In 1997, Photek released Modus Operandi.
It was one of the most eagerly anticipated albums of its era, at least among those interested in all that was new and vigorous in underground music. By the time it arrived, its maker – real name Rupert Parkes – was already well established as a unique talent in drum ‘n bass. For three years he’d been evolving his sound, a sound rooted in deft, fanatically detailed drum programming that is as mind-blowing today as it was in the mid-90s – Burial is but one contemporary producer to have expressed his awe for the texture, swing and precision of Parkes’ percussion.
On Modus, those inimitable Photek drums conspired with the most refined spy-flick jazz atmospherics and eerie, dystopian synth sequences partly inspired by Detroit techno to create an album of both serious muscle and balletic poise. Though not without its flaws, it remains an out-and-out classic, one which will influence new artists for many generations yet to come.
Parkes, by his own admission not one prone to looking back, earlier this week revisited Modus for a special set at Tiger Beer’s Hidden Depths of Hospital Records party. FACT’s Kiran Sande seized upon the occasion to talk to him about the making of the album, and his feelings about it 15 years on.
“I remember when I finished making those tracks, I really did think: these can’t be any better, these are perfect.”
“Well, the request actually came from Tony at Hospital. He asked me to come and play that kind of set because I’ve not done it for a long time, not really since when the records were first out. To tell you the truth, I spend most of my time trying to think about what’s happening next rather than looking back. I mean, last night, that’s probably only the second time I’ve played a retro set ever…the only other one I can think of was in LA a couple of years back, when I played a best of ’89-’95 set on vinyl.”
What exactly was the content of the Modus set?
“90% of the set was tracks from the actual album, and a load of stuff from around that time. Singles that came shortly before and after, remixes…a ‘Still Life’ remix I did for Goldie…oh, and ‘Pulp Fiction’! I think that was only one tune that wasn’t by me, ‘Pulp Fiction’, that was kind of my encore track [laughs]…But yeah, mostly all original Photek stuff from that era.”
“I listen back now and I think hang on, there’s maybe a few too many drum edits in there…”
How do you feel about that music some 15 years on? Anything you wish you’d done differently?
“There’s a few different reactions. With tracks like ‘U.F.O.’, I remember when I finished making them, I really did think: these can’t be any better, these are perfect. You know, with ‘U.F.O.’/'Rings Around Saturn’ I honestly thought, wow, I’ve just made a perfect 12″. And the thing is, they really do stand up today – even now, there’s nothing at all about them that I’d change.

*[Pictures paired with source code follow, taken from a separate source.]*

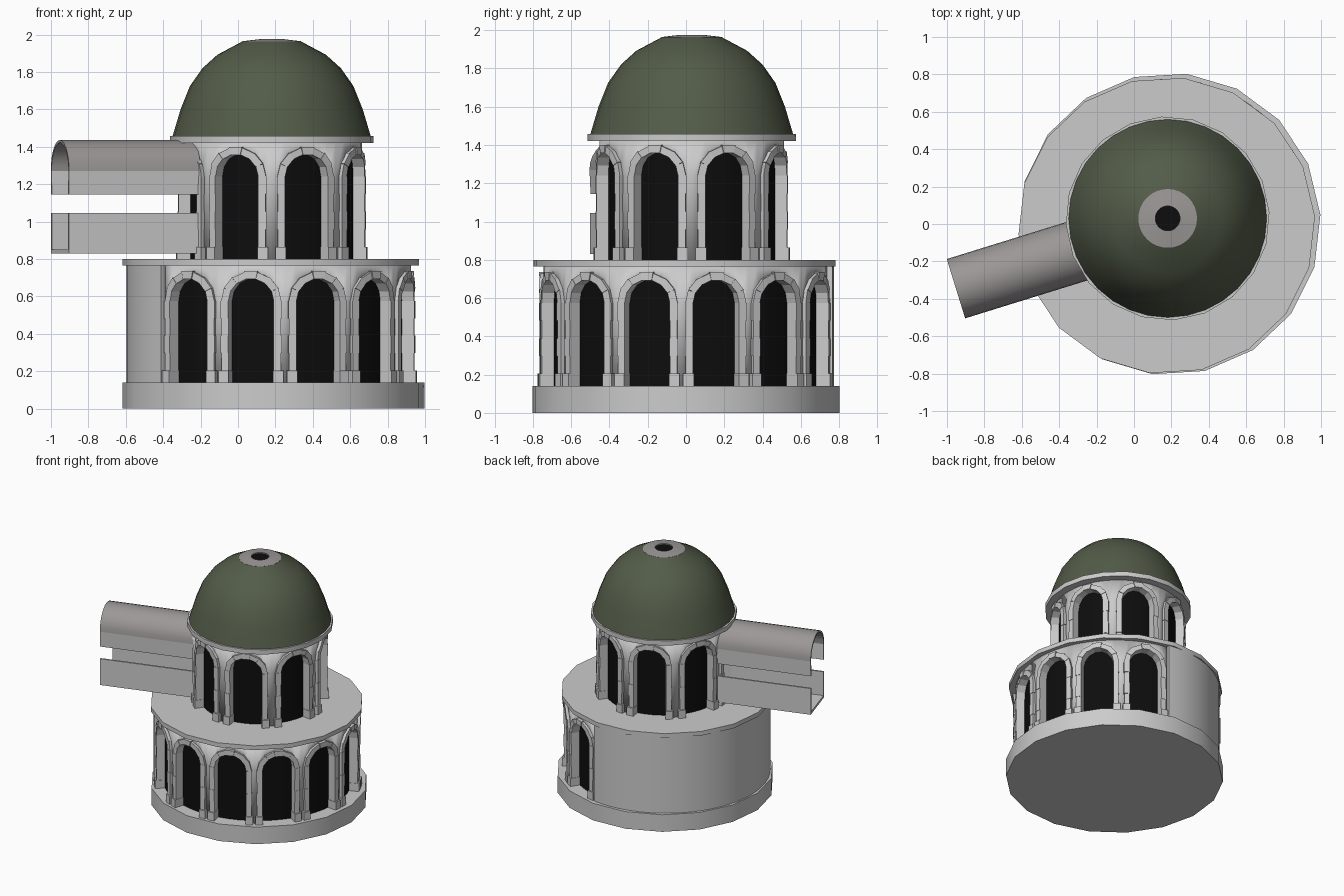
import bpy, bmesh
from math import sin, cos, pi, radians, atan2

if "Cube" in bpy.data.objects:
    bpy.data.objects.remove(bpy.data.objects["Cube"])

def material(name, rgb):
    m = bpy.data.materials.new(name)
    m.diffuse_color = (*rgb, 1)
    m.use_nodes = True
    m.node_tree.nodes["Principled BSDF"].inputs["Base Color"].default_value = m.diffuse_color
    return m

BLACK = material("black", (0.004, 0.004, 0.004))
GREEN = material("dome_green", (0.085, 0.105, 0.065))
SLATE = material("slate", (0.33, 0.31, 0.31))

def finish(name, bm, mat=None, smooth=True, normals=True):
    bmesh.ops.remove_doubles(bm, verts=bm.verts, dist=1e-5)
    if normals:
        bmesh.ops.recalc_face_normals(bm, faces=bm.faces)
    me = bpy.data.meshes.new(name)
    bm.to_mesh(me)
    bm.free()
    ob = bpy.data.objects.new(name, me)
    bpy.context.collection.objects.link(ob)
    if mat:
        me.materials.append(mat)
    if smooth:
        bpy.ops.object.select_all(action='DESELECT')
        ob.select_set(True)
        bpy.context.view_layer.objects.active = ob
        bpy.ops.object.shade_smooth_by_angle(angle=radians(32))
    return ob

def lathe(name, c, profile, n, rot=0.0, mat=None):
    """Revolve an (r, z) profile about the vertical axis at c."""
    bm = bmesh.new()
    rings = []
    for r, z in profile:
        if r == 0:
            rings.append([bm.verts.new((c[0], c[1], z))] * n)
        else:
            rings.append([bm.verts.new((c[0] + r * cos(rot + 2 * pi * i / n),
                                        c[1] + r * sin(rot + 2 * pi * i / n), z)) for i in range(n)])
    for a, b in zip(rings, rings[1:]):
        for i in range(n):
            j = (i + 1) % n
            bm.faces.new(list(dict.fromkeys((a[i], a[j], b[j], b[i]))))
    return finish(name, bm, mat)

def disc(name, c, r, z0, z1, n, rot=0.0, mat=None):
    return lathe(name, c, [(0, z0), (r, z0), (r, z1), (0, z1)], n, rot, mat)

def polar(c, r, ang, z):
    return (c[0] + r * cos(ang), c[1] + r * sin(ang), z)

def block(bm, c, quad, scale, ang, r0, r1):
    """Stone block: quad of (u, z) wrapped on the drum, between radii r0 and r1."""
    lo, hi = [[bm.verts.new(polar(c, r, ang + u / scale, z)) for u, z in quad] for r in (r0, r1)]
    bm.faces.new(lo)
    bm.faces.new(hi[::-1])
    for i in range(4):
        j = (i + 1) % 4
        bm.faces.new((lo[i], lo[j], hi[j], hi[i]))

def arcade(name, c, r, angles, half_ang, z0, spring, top):
    rise, half = 0.12, 0.12
    wall, frames = bmesh.new(), bmesh.new()

    def quad(a, u0, u1, zs):
        us = (u0, u1, u1, u0)
        wall.faces.new([wall.verts.new(polar(c, r, a + u / r, z)) for u, z in zip(us, zs)])

    def ell(w, h, t):
        return (-w * cos(t), spring + h * sin(t))

    for a in angles:
        # wall panel with arched opening
        edge, w = half_ang * r, half + 0.004
        pts = [ell(w, rise + 0.004, pi * i / 12) for i in range(13)]
        for (u0, za), (u1, zb) in zip(pts, pts[1:]):
            quad(a, u0, u1, (za, zb, top, top))
        for u0, u1 in ((-edge, -w), (w, edge)):
            quad(a, u0, u1, (z0, z0, spring, spring))
            quad(a, u0, u1, (spring, spring, top, top))
        # jamb stones and pedestals
        zb, n = z0 + 0.065, 4
        for s in (-1, 1):
            block(frames, c, [(s * 0.117, z0), (s * 0.17, z0), (s * 0.17, zb), (s * 0.117, zb)],
                  r, a, r - 0.045, r + 0.031)
            for k in range(n):
                p, q = [zb + (spring - zb) * (k + d) / n for d in (0, 1)]
                out = 0.158 + 0.004 * (k % 2)
                block(frames, c, [(s * half, p), (s * out, p), (s * out, q), (s * half, q)],
                      r, a, r - 0.045, r + 0.02 + 0.003 * (k % 2))
        # voussoirs
        for k in range(7):
            t0, t1 = pi * k / 7, pi * (k + 1) / 7
            grow = 0.006 if k == 3 else 0.003 * (k % 2)
            block(frames, c, [ell(half, rise, t0), ell(0.16, 0.158 + grow, t0),
                              ell(0.16, 0.158 + grow, t1), ell(half, rise, t1)],
                  r, a, r - 0.045, r + 0.02 + grow)
    ob = finish(name + "_wall", wall)
    # solidify inward whichever way the sheet faces
    p = ob.data.polygons[0]
    outward = (p.center.x - c[0]) * p.normal.x + (p.center.y - c[1]) * p.normal.y > 0
    m = ob.modifiers.new("thickness", 'SOLIDIFY')
    m.thickness, m.offset = 0.05, (-1 if outward else 1)
    finish(name + "_arch_stones", frames, smooth=False, normals=True)

LOW, UP, ROT = (0.18, 0.0), (0.18, 0.03), radians(3.5)

# lower storey
disc("base_plinth", (0.19, 0), 0.808, 0, 0.14, 18, ROT)
disc("lower_dark_core", LOW, 0.70, 0.13, 0.77, 64, 0, BLACK)
STEP = 27.6
arcade("lower_arcade", LOW, 0.745, [radians(-126 + STEP * i) for i in range(8)],
       radians(STEP / 2), 0.14, 0.575, 0.775)

# plain curved wall at the back left
bm = bmesh.new()
a0, a1, n = radians(81), radians(220.2), 24
for i in range(n):
    p, q = [a0 + (a1 - a0) * (i + d) / n for d in (0, 1)]
    for r0, r1, z0, z1 in ((0.775, 0.775, 0.14, 0.775), (0.775, 0.69, 0.775, 0.775)):
        bm.faces.new([bm.verts.new(polar(LOW, r, a, z)) for r, a, z in
                      ((r0, p, z0), (r0, q, z0), (r1, q, z1), (r1, p, z1))])
for a in (a0, a1):
    bm.faces.new([bm.verts.new(polar(LOW, r, a, z)) for r, z in
                  ((0.69, 0.14), (0.775, 0.14), (0.775, 0.775), (0.69, 0.775))])
finish("plain_back_wall", bm)
disc("terrace_deck", (0.175, -0.008), 0.794, 0.765, 0.80, 18, ROT)

# upper storey
disc("upper_dark_core", UP, 0.44, 0.79, 1.43, 64, 0, BLACK)
arcade("upper_arcade", UP, 0.482, [radians(22.5 + 45 * i) for i in range(8)],
       radians(22.5), 0.80, 1.24, 1.43)
disc("cornice", UP, 0.545, 1.42, 1.458, 20, ROT)

# dome with crown ring and dark oculus
lathe("dome", UP, [(0.53, 1.456), (0.487, 1.60), (0.437, 1.725), (0.37, 1.82),
                   (0.29, 1.892), (0.157, 1.963)], 32, 0, GREEN)
lathe("crown_ring", UP, [(0.157, 1.955), (0.157, 1.964), (0.066, 1.975), (0.066, 1.94)], 32, 0, SLATE)
disc("oculus", UP, 0.07, 1.93, 1.966, 32, 0, BLACK)

# covered bridge: cross-sections swept along its axis
AX = atan2(-0.31, -1.0)

def sweep(name, section, d0, d1, mat=None):
    bm = bmesh.new()
    ends = [[bm.verts.new((UP[0] + d * cos(AX) - v * sin(AX),
                           UP[1] - 0.025 + d * sin(AX) + v * cos(AX), z)) for v, z in section]
            for d in (d0, d1)]
    k = len(section)
    for i in range(k):
        j = (i + 1) % k
        bm.faces.new((ends[0][i], ends[0][j], ends[1][j], ends[1][i]))
    for e in ends:
        bm.faces.new(e)
    return finish(name, bm, mat)

D0, D1, H, T = 0.45, 1.185, 0.166, 0.014
arc = [pi * i / 14 for i in range(15)]
sweep("bridge_barrel_roof", [(H * cos(t), 1.27 + H * sin(t)) for t in arc] +
      [((H - T) * cos(t), 1.27 + (H - T) * sin(t)) for t in reversed(arc)], D0, D1, SLATE)
for s, side in ((-1, "left"), (1, "right")):
    sweep("bridge_upper_wall_" + side, [(s * H, 1.27), (s * (H - 0.006), 1.145),
          (s * (H - T - 0.006), 1.145), (s * (H - T), 1.27)], D0, D1)
W = H - 0.004
sweep("bridge_trough", [(-W, 0.83), (W, 0.83), (W, 1.045), (W - T, 1.045), (W - T, 0.85),
                        (T - W, 0.85), (T - W, 1.045), (-W, 1.045)], D0, D1)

“But then there are other tracks… like ‘Water Margin’, which was just one release before ‘U.F.O.’, that I hear now and think, hmmm, that was a crusty old Amen break, eh? [laughs]. But you know, it’s still got vibes, and I don’t wish that I’d done it any differently…often it was just the limits of technology, anyway. There were a few different programming styles going on in music at that time, and one was that style of really stuttering drum edits…and now I hear them and I think hang on, maybe there’s a few too many drum edits in there [laughs]. But you know, at the time that was what I was into.”
Modus Operandi comes across as a very deliberate-sounding album – not only does the drum programming sound intricate and tightly controlled, the record as a whole seems to be very carefully constructed. How clear about what you wanted to achieve were you when you first sat down to write it?
“I feel like there was definitely a concept behind it…but I’m not sure how well I could articulate it, even now. I mean, that’s how the title, Modus Operandi, came about in the first place: back then so many different people, in interviews or whatever, were asking me to define jungle. The way I chose to define it to them was as a style of programming, a style of using sonics to make music, as opposed to using instruments to make music. This was music purely about soundscapes, space, bass…and you can forget how hard this was to explain to some people at the time. And at the same time , it was quite open: I felt like any style or tempo of music could fit on Modus Operandi if it was sonically right. And yeah, I’d thought a lot about the whole package: I knew what the colour scheme for the artwork was boing to be, I knew what the atmosphere was going to be like, you know?”
“This was music purely about soundscapes, space, bass…and you can forget how hard this was to explain to some people at the time.”
To state the bleedingly obvious, echanges in the way people encounter, consume and collect music, have really diminished the idea of the album as a major artifact. It’s hard to an imagine an album like Modus Operandi, or Timeless, or whatever, having the kind of impact now that it did back then.
“Right. I think I was very aware of it then…and yeah, it’s become more and more relevant in the years that have passed. You know, what is an album all about, what kind of a statement is it? I’ll tell you something: I was very lucky that I started making music in the year that I did. Very lucky. I’m grateful that the planets were aligned for me to do a lot of great things. Have you read that book, Outliers? By Malcolm Gladwell. He talks about the fact that, for example, Microsoft wouldn’t have happened if Bill Gates hadn’t been in Seattle the year that he was…a year either side of that and it really might not have happened at all. Some very simple factors with big consequences.”